Repeatedly on display is Trump’s paranoia, rendering him unable to function for days at a time once the Mueller investigation begins. We see his empathy void and sadism, as he cruelly imitates Attorney General Jeff Sessions and former National Security Advisor H.R. McMaster. His impulsivity and irritability are evident in his verbal abuse of South Korean President Moon, the Joint Chiefs of Staff, and nearly all of his White House staff who aren’t family members.
Gary Cohn describes Trump as a “professional liar,” while his former personal attorney John Dowd is disconcerted by his casual, unceasing dissimulation. Fear is also peppered with countless instances of Trump’s forgetfulness, distractibility, poor attention span, and inability to retain new information.
Just as badly, Trump comes across as the most ignorant man ever to occupy the Oval Office, yet utterly convinced of his superlative talents and intuition. He lacks a high school student’s grasp of basic economics, diplomacy, and military planning, memorably quipping, “You don’t need a strategy to kill people.”
Meanwhile, many of those in Trump’s orbit are fatally flawed, if considerably more intelligent. Defense Secretary James Mattis calls Iranians “idiot raghead mullahs.” Ivanka actually refers to herself as the “first daughter.” Former Secretary of State Rex Tillerson was a mistrustful control freak, who ran the State Department as a one-man show. Senator Lindsey Graham is a hawkish sycophant who lackadaisically dismisses the prospect of one million South Korean dead, should we go to war with their northern neighbor.
Speaking of which, perhaps the most enlightening and terrifying piece of news for me out of Woodward’s book is how an aborted Trump tweet likely brought us within a hairsbreadth of such a conflict. This should stimulate us resisters to keep fighting this inept, corrupt administration.
Also made transparent through Fear is that nearly everyone around Trump is cognizant of his ignorance, incompetence, and mental instability. Hopefully, our country and world will last long enough for these complicit bastards to see some justice, post-Trump.

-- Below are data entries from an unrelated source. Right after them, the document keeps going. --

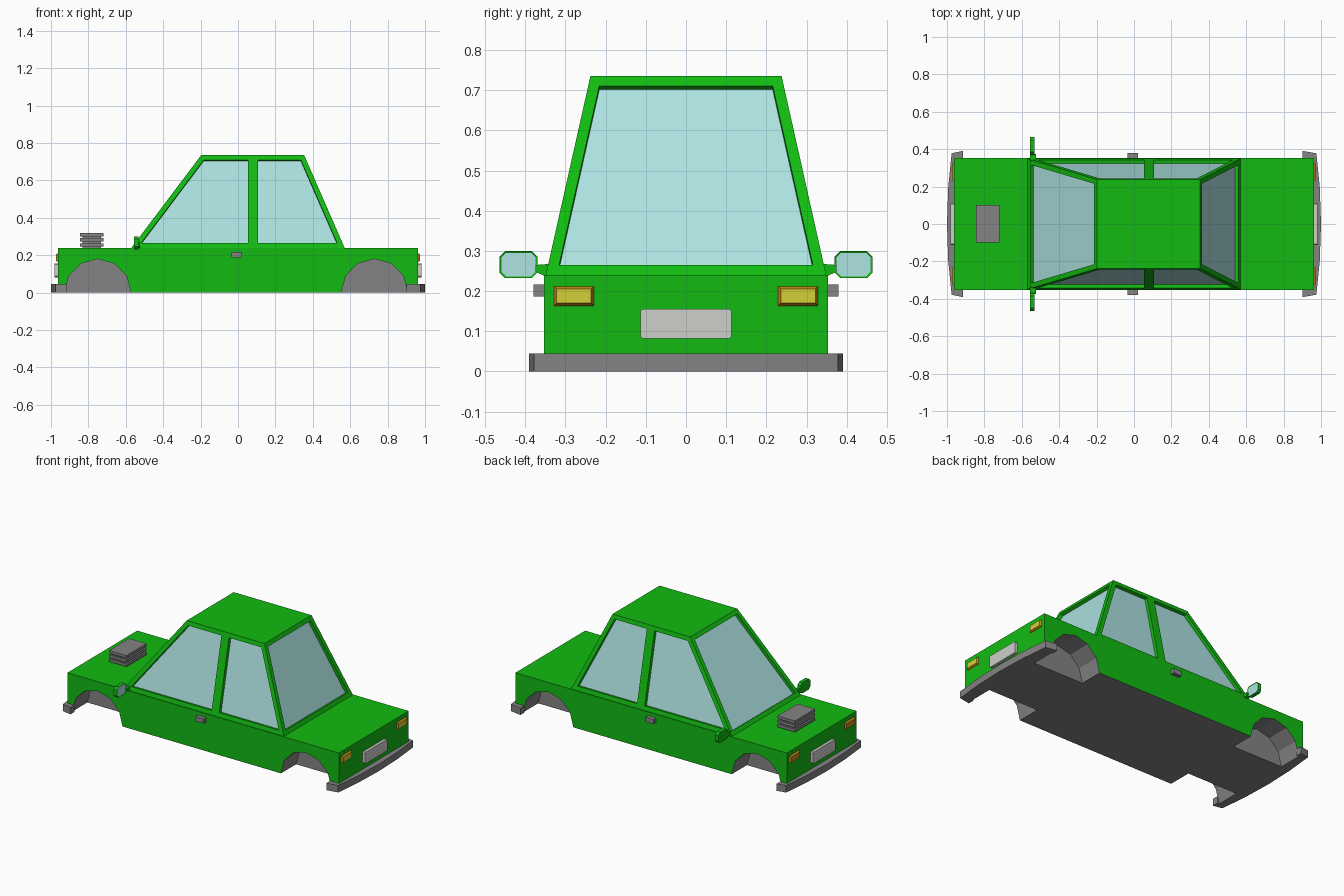
import bpy, bmesh, math
from mathutils import Vector

if "Cube" in bpy.data.objects:
    bpy.data.objects.remove(bpy.data.objects["Cube"])


def material(name, rgb):
    m = bpy.data.materials.new(name)
    m.diffuse_color = (*rgb, 1)
    m.use_nodes = True
    m.node_tree.nodes["Principled BSDF"].inputs["Base Color"].default_value = m.diffuse_color
    return m


GREEN = material("green paint", (0.006, 0.5, 0.006))
GREY = material("grey trim", (0.23, 0.23, 0.23))
GLASS = material("pale glass", (0.42, 0.77, 0.76))
YELLOW = material("yellow lamp", (0.66, 0.62, 0.04))
AMBER = material("amber lamp", (0.56, 0.26, 0.01))
WHITE = material("off white plate", (0.62, 0.62, 0.59))


def finish(bm, name, mats):
    bmesh.ops.recalc_face_normals(bm, faces=bm.faces)
    me = bpy.data.meshes.new(name)
    bm.to_mesh(me)
    bm.free()
    for m in mats:
        me.materials.append(m)
    ob = bpy.data.objects.new(name, me)
    bpy.context.collection.objects.link(ob)
    return ob


def prism_bm(pts, axis, a, b, taper=0.0):
    """Extrude a 2D outline along an axis from a to b, shrinking the b end by taper."""
    bm = bmesh.new()
    mid = [sum(p[i] for p in pts) / len(pts) for i in (0, 1)]
    rings = []
    for d, t in ((a, 0), (b, taper)):
        ring = []
        for p in pts:
            q = [p[i] - math.copysign(min(t, abs(p[i] - mid[i])), p[i] - mid[i]) for i in (0, 1)]
            q.insert("xyz".index(axis), d)
            ring.append(bm.verts.new(q))
        rings.append(ring)
    bm.faces.new(rings[0])
    bm.faces.new(rings[1])
    n = len(pts)
    for i in range(n):
        j = (i + 1) % n
        bm.faces.new((rings[0][i], rings[0][j], rings[1][j], rings[1][i]))
    bmesh.ops.recalc_face_normals(bm, faces=bm.faces)
    return bm


def rect(u0, u1, v0, v1):
    return [(u0, v0), (u1, v0), (u1, v1), (u0, v1)]


def chamfered(u0, u1, v0, v1, c):
    return [(u0 + c, v0), (u1 - c, v0), (u1, v0 + c), (u1, v1 - c),
            (u1 - c, v1), (u0 + c, v1), (u0, v1 - c), (u0, v0 + c)]


# Lower body with four wheel-arch pockets
body = finish(prism_bm(rect(-0.962, 0.962, 0, 0.24), "y", -0.353, 0.353), "lower_body", [GREEN, GREY])
cutters = []
for cx in (-0.75, 0.73):
    for s in (-1, 1):
        arc = [(cx + 0.178 * math.cos(math.radians(30 * k)), 0.18 * math.sin(math.radians(30 * k)))
               for k in range(7)]
        arc += [(cx - 0.178, -0.1), (cx + 0.178, -0.1)]
        cut = finish(prism_bm(arc, "y", 0.2 * s, 0.45 * s), "arch_cutter", [])
        cut.hide_render = True
        mod = body.modifiers.new("arch", "BOOLEAN")
        mod.operation, mod.solver, mod.object = "DIFFERENCE", "EXACT", cut
        cutters.append(cut)
dg = bpy.context.evaluated_depsgraph_get()
mesh = bpy.data.meshes.new_from_object(body.evaluated_get(dg))
body.modifiers.clear()
body.data = mesh
for c in cutters:
    bpy.data.objects.remove(c)
mesh.materials.clear()
for m in (GREEN, GREY):
    mesh.materials.append(m)
# underside and arch pockets are grey
for p in mesh.polygons:
    c = p.center
    p.material_index = int(abs(c.y) < 0.34 and c.z < 0.2 and abs(c.x) < 0.95)

# Cabin: tapered shell with recessed windows
bm = bmesh.new()
low = [(-0.57, 0.24), (0.08, 0.24), (0.57, 0.24)]
top = [(-0.197, 0.735), (0.08, 0.735), (0.354, 0.735)]
V = {}
for s in (-1, 1):
    for i in range(3):
        V[s, 0, i] = bm.verts.new((low[i][0], 0.349 * s, low[i][1]))
        V[s, 1, i] = bm.verts.new((top[i][0], 0.238 * s, top[i][1]))
windows = []
for s in (-1, 1):
    for i in (0, 1):
        windows.append(bm.faces.new((V[s, 0, i], V[s, 0, i + 1], V[s, 1, i + 1], V[s, 1, i])))
for i in (0, 2):
    windows.append(bm.faces.new((V[-1, 0, i], V[1, 0, i], V[1, 1, i], V[-1, 1, i])))
for i in (0, 1):
    bm.faces.new((V[-1, 1, i], V[-1, 1, i + 1], V[1, 1, i + 1], V[1, 1, i]))
bm.normal_update()
for f in windows:
    if f.normal.dot(f.calc_center_median() - Vector((0, 0, 0.4))) < 0:
        f.normal_flip()
bmesh.ops.recalc_face_normals(bm, faces=bm.faces)
bmesh.ops.inset_individual(bm, faces=windows, thickness=0.027, use_even_offset=True)
bm.normal_update()
bmesh.ops.inset_individual(bm, faces=windows, thickness=0.0005, depth=-0.02, use_even_offset=True)
for f in windows:
    f.material_index = 1
finish(bm, "cabin", [GREEN, GLASS])

for e, end in ((-1, "front"), (1, "rear")):
    # Wrap-around bumper
    tip = 0.9 if e > 0 else 0.915
    half = [(tip, 0.35), (tip, 0.391), (0.975, 0.378), (0.993, 0.2)]
    outline = [(0.958, 0.35)] + half + [(1.0, 0)] + [(x, -y) for x, y in reversed(half)] + [(0.958, -0.35)]
    finish(prism_bm([(x * e, y) for x, y in outline], "z", 0, 0.045), end + "_bumper", [GREY])

    # Number plate, blank
    finish(prism_bm(chamfered(-0.113, 0.113, 0.082, 0.156, 0.006), "x", 0.955 * e, 0.98 * e),
           end + "_plate", [WHITE])

    # Lamps with bevelled amber rims
    for s in (-1, 1):
        u = sorted((0.227 * s, 0.331 * s))
        b = prism_bm(rect(*u, 0.161, 0.214), "x", 0.958 * e, 0.973 * e, 0.009)
        for f in b.faces:
            f.material_index = int(f.normal.x * e > 0.9)
        finish(b, end + "_lamp", [AMBER, YELLOW if e > 0 else AMBER])

for s in (-1, 1):
    # Door handle
    finish(prism_bm(rect(-0.036, 0.022, 0.187, 0.217), "y", 0.345 * s, 0.379 * s), "door_handle", [GREY])

    # Wing mirror with inset glass facing the rear, and its arm
    b = prism_bm(chamfered(0.37, 0.464, 0.232, 0.3, 0.014), "x", -0.556, -0.532)
    back = [f for f in b.faces if f.normal.x > 0.9]
    bmesh.ops.inset_individual(b, faces=back, thickness=0.005, depth=-0.003)
    for f in back:
        f.material_index = 1
    for v in b.verts:
        v.co.y *= s
    finish(b, "wing_mirror", [GREEN, GLASS])
    arm = [(0.335, 0.237), (0.35, 0.237), (0.375, 0.248), (0.375, 0.265), (0.335, 0.268)]
    finish(prism_bm([(y * s, z) for y, z in arm], "x", -0.555, -0.525), "mirror_arm", [GREEN])

# Bonnet intake: core with stacked plates
finish(prism_bm(rect(-0.832, -0.732, -0.09, 0.09), "z", 0.238, 0.31), "intake_core", [GREY])
for z in (0.246, 0.273, 0.3):
    finish(prism_bm(rect(-0.844, -0.72, -0.1, 0.102), "z", z, z + 0.018), "intake_plate", [GREY])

John Dowd even argues to Mueller’s legal team that his client is “clearly disabled” and thus unfit to testify. If Trump is incapable of speaking on his behalf in a court of law, how is he fit to run our country?
Fahrenheit 11/9: 3.5 out of 5 stars
Active Measures: 3 out of 5 stars